(Collected data)
▽

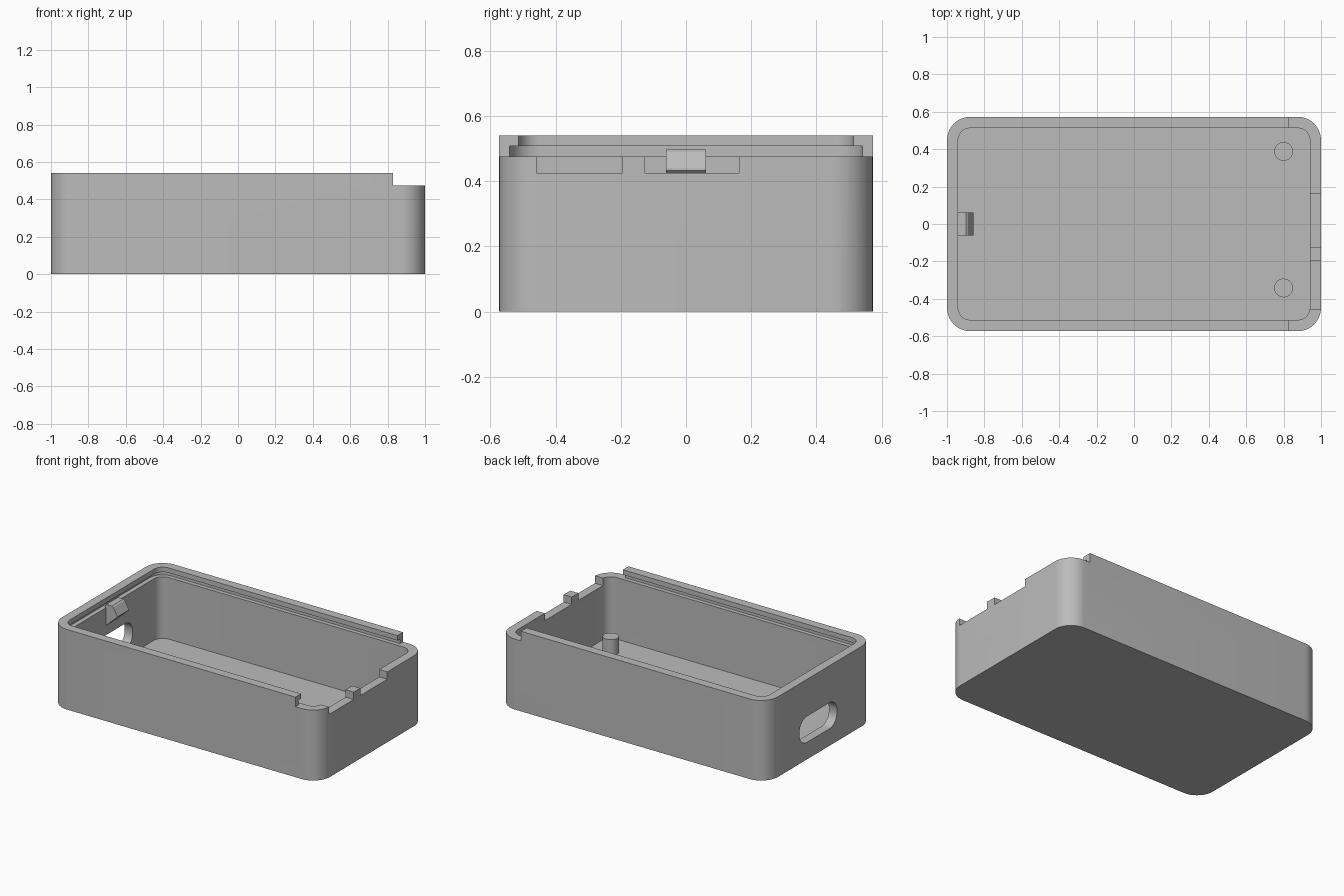
import bpy
import bmesh
import math
from mathutils import Matrix

cube = bpy.data.objects.get("Cube")
if cube:
    bpy.data.objects.remove(cube, do_unlink=True)

grey = bpy.data.materials.new("plain grey")
grey.use_nodes = True
COLOUR = (0.5, 0.5, 0.5, 1)
grey.diffuse_color = COLOUR
grey.node_tree.nodes["Principled BSDF"].inputs["Base Color"].default_value = COLOUR


def rounded(x0, x1, y0, y1, r, steps=14):
    """Outline of a rounded rectangle, counter-clockwise."""
    if r == 0:
        return [(x0, y0), (x1, y0), (x1, y1), (x0, y1)]
    corners = [(x1 - r, y1 - r), (x0 + r, y1 - r), (x0 + r, y0 + r), (x1 - r, y0 + r)]
    points = []
    for quarter, (cx, cy) in enumerate(corners):
        for i in range(steps + 1):
            a = (quarter + i / steps) * math.pi / 2
            points.append((cx + r * math.cos(a), cy + r * math.sin(a)))
    return points


def prism(name, outline, low, high, matrix=Matrix()):
    """Extrude a flat outline from low to high, then turn it by matrix."""
    bm = bmesh.new()
    face = bm.faces.new([bm.verts.new((u, v, low)) for u, v in outline])
    extruded = bmesh.ops.extrude_face_region(bm, geom=[face])["geom"]
    top = [g for g in extruded if isinstance(g, bmesh.types.BMVert)]
    bmesh.ops.translate(bm, verts=top, vec=(0, 0, high - low))
    bm.transform(matrix)
    bmesh.ops.recalc_face_normals(bm, faces=bm.faces)
    mesh = bpy.data.meshes.new(name)
    bm.to_mesh(mesh)
    bm.free()
    mesh.materials.append(grey)
    obj = bpy.data.objects.new(name, mesh)
    bpy.context.collection.objects.link(obj)
    return obj


def activate(obj):
    bpy.ops.object.select_all(action="DESELECT")
    obj.select_set(True)
    bpy.context.view_layer.objects.active = obj


def cut(obj, cutter):
    """Subtract the cutter and discard it."""
    activate(obj)
    mod = obj.modifiers.new("cut", "BOOLEAN")
    mod.operation = "DIFFERENCE"
    mod.solver = "EXACT"
    mod.object = cutter
    bpy.ops.object.modifier_apply(modifier=mod.name)
    bpy.data.objects.remove(cutter, do_unlink=True)


HALF_Y = 0.573
HEIGHT = 0.54
LEDGE = 0.475     # floor of the lid groove and top of the open end
WALL = 0.06

# Axis swaps for prisms that run along x or along y
ALONG_X = Matrix(((0, 0, 1, 0), (1, 0, 0, 0), (0, 1, 0, 0), (0, 0, 0, 1)))
ALONG_Y = Matrix(((1, 0, 0, 0), (0, 0, 1, 0), (0, 1, 0, 0), (0, 0, 0, 1)))

# Outer shell, lowered at the end where the lid slides in
box = prism("box_body", rounded(-1, 1, -HALF_Y, HALF_Y, 0.125), 0, HEIGHT)
cut(box, prism("end_step", rounded(0.83, 1.2, -1, 1, 0), LEDGE, 1))

# Main cavity and the wider groove for the sliding lid
inner_y = HALF_Y - WALL
cut(box, prism("cavity", rounded(-0.94, 0.94, -inner_y, inner_y, 0.065), WALL, 1))
cut(box, prism("lid_groove", rounded(-0.97, 1.3, -0.541, 0.541, 0.095), LEDGE, 0.507))

# Two shallow slots in the low end wall
for y0, y1 in ((-0.458, -0.195), (-0.125, 0.162)):
    cut(box, prism("slot", rounded(0.9, 1.1, y0, y1, 0), 0.425, 0.6))

# Rounded cable port through the opposite end wall
cut(box, prism("port", rounded(-0.18, 0.22, 0.115, 0.29, 0.08), -1.1, -0.9, ALONG_X))

# Support posts standing on the floor
posts = [prism("support_post", rounded(0.75, 0.85, y - 0.05, y + 0.05, 0.0499), 0.05, 0.165)
         for y in (-0.342, 0.388)]

# Wedge-shaped lid catch above the port
catch_profile = [(-0.95, 0.345), (-0.94, 0.355), (-0.857, 0.432), (-0.857, 0.438),
                 (-0.887, 0.49), (-0.897, 0.497), (-0.94, 0.497), (-0.95, LEDGE)]
catch = prism("lid_catch", catch_profile, -0.062, 0.062, ALONG_Y)

for obj in [box, catch] + posts:
    activate(obj)
    bpy.ops.object.shade_smooth_by_angle(angle=math.radians(25))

△

■ TASK OBJECTIVE:
In the copy, omit the pictures and reproduce every entry exactly.

■ ANSWER AREA:
import bpy
import bmesh
import math
from mathutils import Matrix

cube = bpy.data.objects.get("Cube")
if cube:
    bpy.data.objects.remove(cube, do_unlink=True)

grey = bpy.data.materials.new("plain grey")
grey.use_nodes = True
COLOUR = (0.5, 0.5, 0.5, 1)
grey.diffuse_color = COLOUR
grey.node_tree.nodes["Principled BSDF"].inputs["Base Color"].default_value = COLOUR


def rounded(x0, x1, y0, y1, r, steps=14):
    """Outline of a rounded rectangle, counter-clockwise."""
    if r == 0:
        return [(x0, y0), (x1, y0), (x1, y1), (x0, y1)]
    corners = [(x1 - r, y1 - r), (x0 + r, y1 - r), (x0 + r, y0 + r), (x1 - r, y0 + r)]
    points = []
    for quarter, (cx, cy) in enumerate(corners):
        for i in range(steps + 1):
            a = (quarter + i / steps) * math.pi / 2
            points.append((cx + r * math.cos(a), cy + r * math.sin(a)))
    return points


def prism(name, outline, low, high, matrix=Matrix()):
    """Extrude a flat outline from low to high, then turn it by matrix."""
    bm = bmesh.new()
    face = bm.faces.new([bm.verts.new((u, v, low)) for u, v in outline])
    extruded = bmesh.ops.extrude_face_region(bm, geom=[face])["geom"]
    top = [g for g in extruded if isinstance(g, bmesh.types.BMVert)]
    bmesh.ops.translate(bm, verts=top, vec=(0, 0, high - low))
    bm.transform(matrix)
    bmesh.ops.recalc_face_normals(bm, faces=bm.faces)
    mesh = bpy.data.meshes.new(name)
    bm.to_mesh(mesh)
    bm.free()
    mesh.materials.append(grey)
    obj = bpy.data.objects.new(name, mesh)
    bpy.context.collection.objects.link(obj)
    return obj


def activate(obj):
    bpy.ops.object.select_all(action="DESELECT")
    obj.select_set(True)
    bpy.context.view_layer.objects.active = obj


def cut(obj, cutter):
    """Subtract the cutter and discard it."""
    activate(obj)
    mod = obj.modifiers.new("cut", "BOOLEAN")
    mod.operation = "DIFFERENCE"
    mod.solver = "EXACT"
    mod.object = cutter
    bpy.ops.object.modifier_apply(modifier=mod.name)
    bpy.data.objects.remove(cutter, do_unlink=True)


HALF_Y = 0.573
HEIGHT = 0.54
LEDGE = 0.475     # floor of the lid groove and top of the open end
WALL = 0.06

# Axis swaps for prisms that run along x or along y
ALONG_X = Matrix(((0, 0, 1, 0), (1, 0, 0, 0), (0, 1, 0, 0), (0, 0, 0, 1)))
ALONG_Y = Matrix(((1, 0, 0, 0), (0, 0, 1, 0), (0, 1, 0, 0), (0, 0, 0, 1)))

# Outer shell, lowered at the end where the lid slides in
box = prism("box_body", rounded(-1, 1, -HALF_Y, HALF_Y, 0.125), 0, HEIGHT)
cut(box, prism("end_step", rounded(0.83, 1.2, -1, 1, 0), LEDGE, 1))

# Main cavity and the wider groove for the sliding lid
inner_y = HALF_Y - WALL
cut(box, prism("cavity", rounded(-0.94, 0.94, -inner_y, inner_y, 0.065), WALL, 1))
cut(box, prism("lid_groove", rounded(-0.97, 1.3, -0.541, 0.541, 0.095), LEDGE, 0.507))

# Two shallow slots in the low end wall
for y0, y1 in ((-0.458, -0.195), (-0.125, 0.162)):
    cut(box, prism("slot", rounded(0.9, 1.1, y0, y1, 0), 0.425, 0.6))

# Rounded cable port through the opposite end wall
cut(box, prism("port", rounded(-0.18, 0.22, 0.115, 0.29, 0.08), -1.1, -0.9, ALONG_X))

# Support posts standing on the floor
posts = [prism("support_post", rounded(0.75, 0.85, y - 0.05, y + 0.05, 0.0499), 0.05, 0.165)
         for y in (-0.342, 0.388)]

# Wedge-shaped lid catch above the port
catch_profile = [(-0.95, 0.345), (-0.94, 0.355), (-0.857, 0.432), (-0.857, 0.438),
                 (-0.887, 0.49), (-0.897, 0.497), (-0.94, 0.497), (-0.95, LEDGE)]
catch = prism("lid_catch", catch_profile, -0.062, 0.062, ALONG_Y)

for obj in [box, catch] + posts:
    activate(obj)
    bpy.ops.object.shade_smooth_by_angle(angle=math.radians(25))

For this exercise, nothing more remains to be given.